**EXERCISE OBJECTIVE**
Search the entries for the word "return" and pull out each line that has it.

**SOURCE MATERIAL**
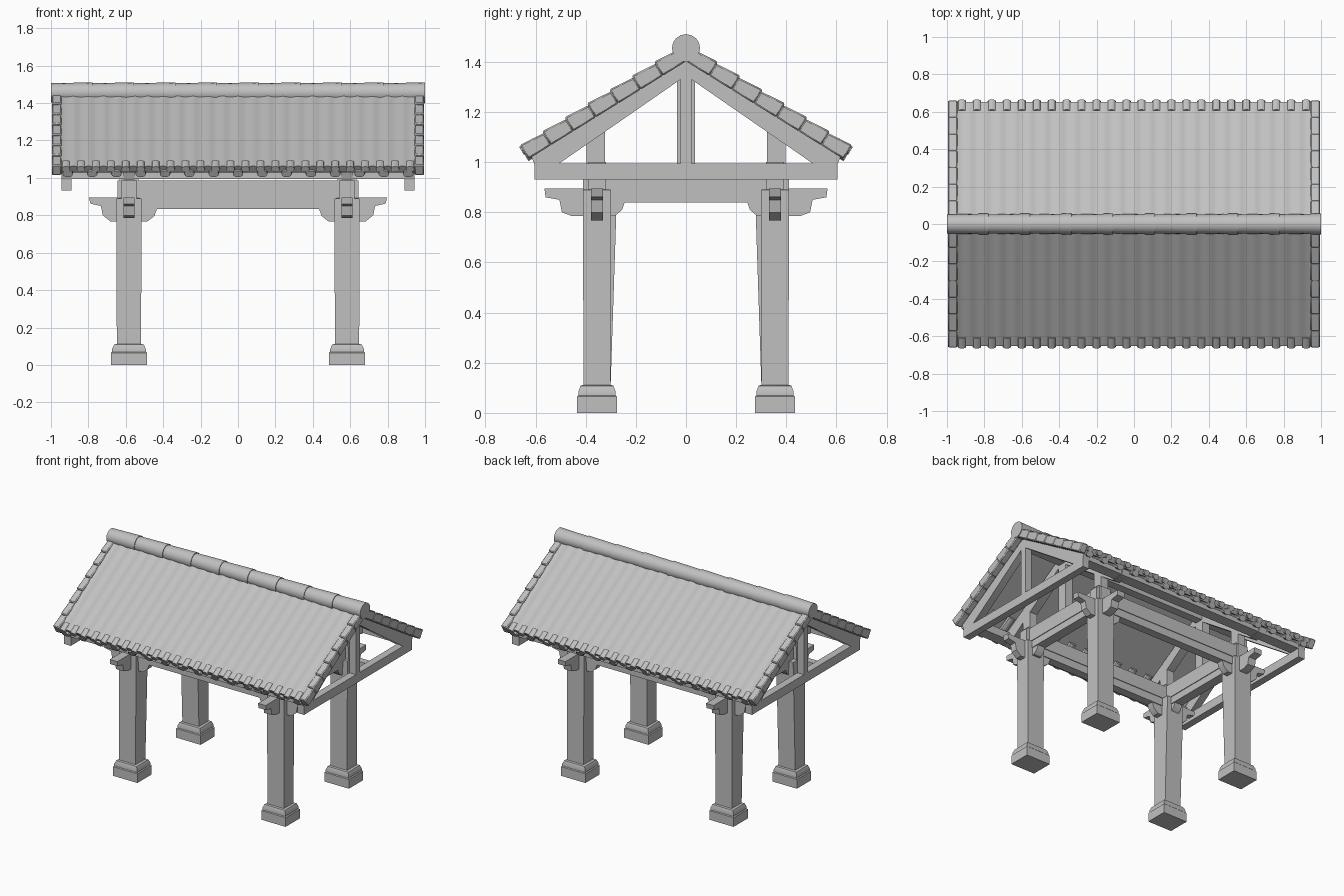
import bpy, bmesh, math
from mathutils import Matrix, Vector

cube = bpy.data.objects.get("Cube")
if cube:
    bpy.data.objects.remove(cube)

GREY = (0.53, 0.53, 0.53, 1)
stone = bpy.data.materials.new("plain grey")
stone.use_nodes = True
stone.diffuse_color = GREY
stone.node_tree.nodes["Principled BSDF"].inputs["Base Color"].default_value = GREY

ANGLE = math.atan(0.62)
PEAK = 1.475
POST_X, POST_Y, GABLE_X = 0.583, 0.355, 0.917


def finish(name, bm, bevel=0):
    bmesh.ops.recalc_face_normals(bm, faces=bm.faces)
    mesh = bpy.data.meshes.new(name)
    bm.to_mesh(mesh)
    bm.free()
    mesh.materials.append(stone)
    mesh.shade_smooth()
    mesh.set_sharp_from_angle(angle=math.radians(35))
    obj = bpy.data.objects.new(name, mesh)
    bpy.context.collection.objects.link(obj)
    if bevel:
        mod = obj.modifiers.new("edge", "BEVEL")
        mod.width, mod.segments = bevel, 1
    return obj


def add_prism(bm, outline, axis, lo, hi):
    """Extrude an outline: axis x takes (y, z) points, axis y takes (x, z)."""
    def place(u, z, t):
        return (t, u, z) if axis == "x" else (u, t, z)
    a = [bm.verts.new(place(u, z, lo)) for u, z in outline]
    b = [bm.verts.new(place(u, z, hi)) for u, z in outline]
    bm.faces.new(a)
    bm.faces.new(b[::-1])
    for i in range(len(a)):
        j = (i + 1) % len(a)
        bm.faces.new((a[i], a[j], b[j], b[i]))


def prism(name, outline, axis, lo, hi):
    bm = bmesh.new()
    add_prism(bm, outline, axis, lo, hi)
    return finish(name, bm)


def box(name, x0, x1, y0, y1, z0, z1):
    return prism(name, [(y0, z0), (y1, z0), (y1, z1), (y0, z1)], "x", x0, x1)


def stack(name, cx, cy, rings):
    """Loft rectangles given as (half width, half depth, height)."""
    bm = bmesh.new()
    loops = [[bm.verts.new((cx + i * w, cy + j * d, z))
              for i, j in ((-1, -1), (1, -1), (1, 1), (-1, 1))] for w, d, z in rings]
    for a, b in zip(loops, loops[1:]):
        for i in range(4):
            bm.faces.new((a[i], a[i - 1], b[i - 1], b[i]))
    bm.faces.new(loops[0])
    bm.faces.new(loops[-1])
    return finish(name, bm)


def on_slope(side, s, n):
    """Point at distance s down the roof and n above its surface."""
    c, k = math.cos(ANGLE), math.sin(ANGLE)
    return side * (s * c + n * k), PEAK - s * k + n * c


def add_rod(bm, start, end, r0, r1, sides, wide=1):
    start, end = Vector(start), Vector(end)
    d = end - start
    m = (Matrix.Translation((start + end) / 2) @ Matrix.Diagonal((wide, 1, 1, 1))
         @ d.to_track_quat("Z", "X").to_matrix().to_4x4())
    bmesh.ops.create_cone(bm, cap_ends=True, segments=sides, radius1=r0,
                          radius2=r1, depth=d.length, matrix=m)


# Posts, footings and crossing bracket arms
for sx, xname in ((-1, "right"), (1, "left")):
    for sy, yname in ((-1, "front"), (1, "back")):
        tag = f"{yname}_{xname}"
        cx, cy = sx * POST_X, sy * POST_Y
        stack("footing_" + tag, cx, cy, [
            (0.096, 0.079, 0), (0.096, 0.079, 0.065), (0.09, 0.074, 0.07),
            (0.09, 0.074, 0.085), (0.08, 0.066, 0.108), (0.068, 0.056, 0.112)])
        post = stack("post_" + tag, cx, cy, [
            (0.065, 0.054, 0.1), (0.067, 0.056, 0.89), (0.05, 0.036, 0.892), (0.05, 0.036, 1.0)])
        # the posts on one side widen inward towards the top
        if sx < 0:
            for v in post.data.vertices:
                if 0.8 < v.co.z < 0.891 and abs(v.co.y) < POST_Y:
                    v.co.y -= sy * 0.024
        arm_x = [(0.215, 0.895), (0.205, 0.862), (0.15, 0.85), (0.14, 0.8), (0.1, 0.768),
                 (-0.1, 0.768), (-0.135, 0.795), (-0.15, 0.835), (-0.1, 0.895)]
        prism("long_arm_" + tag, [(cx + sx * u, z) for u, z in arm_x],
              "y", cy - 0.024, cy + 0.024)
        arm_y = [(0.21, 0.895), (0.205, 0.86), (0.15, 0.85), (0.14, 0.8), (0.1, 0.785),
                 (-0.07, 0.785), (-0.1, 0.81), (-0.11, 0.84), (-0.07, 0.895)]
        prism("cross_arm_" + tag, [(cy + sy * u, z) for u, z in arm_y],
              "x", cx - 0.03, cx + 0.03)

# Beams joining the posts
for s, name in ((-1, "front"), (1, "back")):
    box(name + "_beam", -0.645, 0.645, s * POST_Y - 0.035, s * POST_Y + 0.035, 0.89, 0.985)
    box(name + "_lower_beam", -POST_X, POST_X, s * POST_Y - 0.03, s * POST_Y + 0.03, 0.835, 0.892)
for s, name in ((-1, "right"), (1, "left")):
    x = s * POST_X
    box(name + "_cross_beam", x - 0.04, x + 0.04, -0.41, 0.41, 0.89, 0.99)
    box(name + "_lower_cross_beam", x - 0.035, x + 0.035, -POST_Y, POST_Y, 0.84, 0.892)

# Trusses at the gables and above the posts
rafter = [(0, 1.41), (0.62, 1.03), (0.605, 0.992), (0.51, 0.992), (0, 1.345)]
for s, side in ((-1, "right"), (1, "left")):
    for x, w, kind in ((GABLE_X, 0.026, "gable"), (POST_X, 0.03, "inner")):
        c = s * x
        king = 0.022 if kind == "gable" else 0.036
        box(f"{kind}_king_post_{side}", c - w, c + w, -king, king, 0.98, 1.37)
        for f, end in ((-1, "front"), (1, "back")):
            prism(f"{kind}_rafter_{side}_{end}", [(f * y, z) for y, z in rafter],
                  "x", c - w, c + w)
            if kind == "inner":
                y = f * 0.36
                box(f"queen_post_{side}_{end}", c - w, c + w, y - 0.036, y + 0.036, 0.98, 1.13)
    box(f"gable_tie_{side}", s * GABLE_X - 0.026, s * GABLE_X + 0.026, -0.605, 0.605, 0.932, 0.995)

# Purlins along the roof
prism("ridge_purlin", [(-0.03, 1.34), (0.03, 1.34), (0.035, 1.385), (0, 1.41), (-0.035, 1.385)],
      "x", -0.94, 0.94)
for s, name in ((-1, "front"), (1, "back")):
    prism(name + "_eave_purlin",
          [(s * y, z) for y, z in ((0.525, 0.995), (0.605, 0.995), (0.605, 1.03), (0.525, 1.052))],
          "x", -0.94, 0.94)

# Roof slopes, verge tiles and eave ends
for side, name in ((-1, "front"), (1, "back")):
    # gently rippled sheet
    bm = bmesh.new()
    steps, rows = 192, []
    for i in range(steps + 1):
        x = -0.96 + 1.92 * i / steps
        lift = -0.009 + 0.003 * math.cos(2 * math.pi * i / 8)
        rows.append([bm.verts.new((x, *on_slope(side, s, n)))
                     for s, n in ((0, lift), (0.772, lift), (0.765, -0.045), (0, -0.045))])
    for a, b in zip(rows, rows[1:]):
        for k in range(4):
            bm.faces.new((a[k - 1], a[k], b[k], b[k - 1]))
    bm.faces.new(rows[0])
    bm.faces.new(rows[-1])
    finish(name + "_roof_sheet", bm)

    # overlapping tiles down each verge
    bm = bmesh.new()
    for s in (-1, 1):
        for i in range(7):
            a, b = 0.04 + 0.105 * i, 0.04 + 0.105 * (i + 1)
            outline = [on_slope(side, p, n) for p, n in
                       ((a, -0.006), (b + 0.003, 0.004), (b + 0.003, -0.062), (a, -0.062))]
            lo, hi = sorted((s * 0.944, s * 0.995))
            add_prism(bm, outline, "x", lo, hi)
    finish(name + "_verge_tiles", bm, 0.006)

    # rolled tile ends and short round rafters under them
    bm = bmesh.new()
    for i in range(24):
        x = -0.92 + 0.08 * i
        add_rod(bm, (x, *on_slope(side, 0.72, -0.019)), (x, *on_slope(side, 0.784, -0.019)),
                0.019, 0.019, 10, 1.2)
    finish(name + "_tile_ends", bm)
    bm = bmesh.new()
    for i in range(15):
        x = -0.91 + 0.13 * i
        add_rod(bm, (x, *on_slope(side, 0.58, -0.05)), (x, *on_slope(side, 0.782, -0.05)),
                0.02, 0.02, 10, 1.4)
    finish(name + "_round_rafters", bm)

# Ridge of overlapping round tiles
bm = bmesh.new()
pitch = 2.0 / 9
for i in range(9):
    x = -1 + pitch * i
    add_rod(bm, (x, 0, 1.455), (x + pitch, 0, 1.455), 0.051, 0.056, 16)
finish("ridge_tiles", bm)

**WRITTEN RESPONSE**
    return obj
        return (t, u, z) if axis == "x" else (u, t, z)
    return finish(name, bm)
    return prism(name, [(y0, z0), (y1, z0), (y1, z1), (y0, z1)], "x", x0, x1)
    return finish(name, bm)
    return side * (s * c + n * k), PEAK - s * k + n * c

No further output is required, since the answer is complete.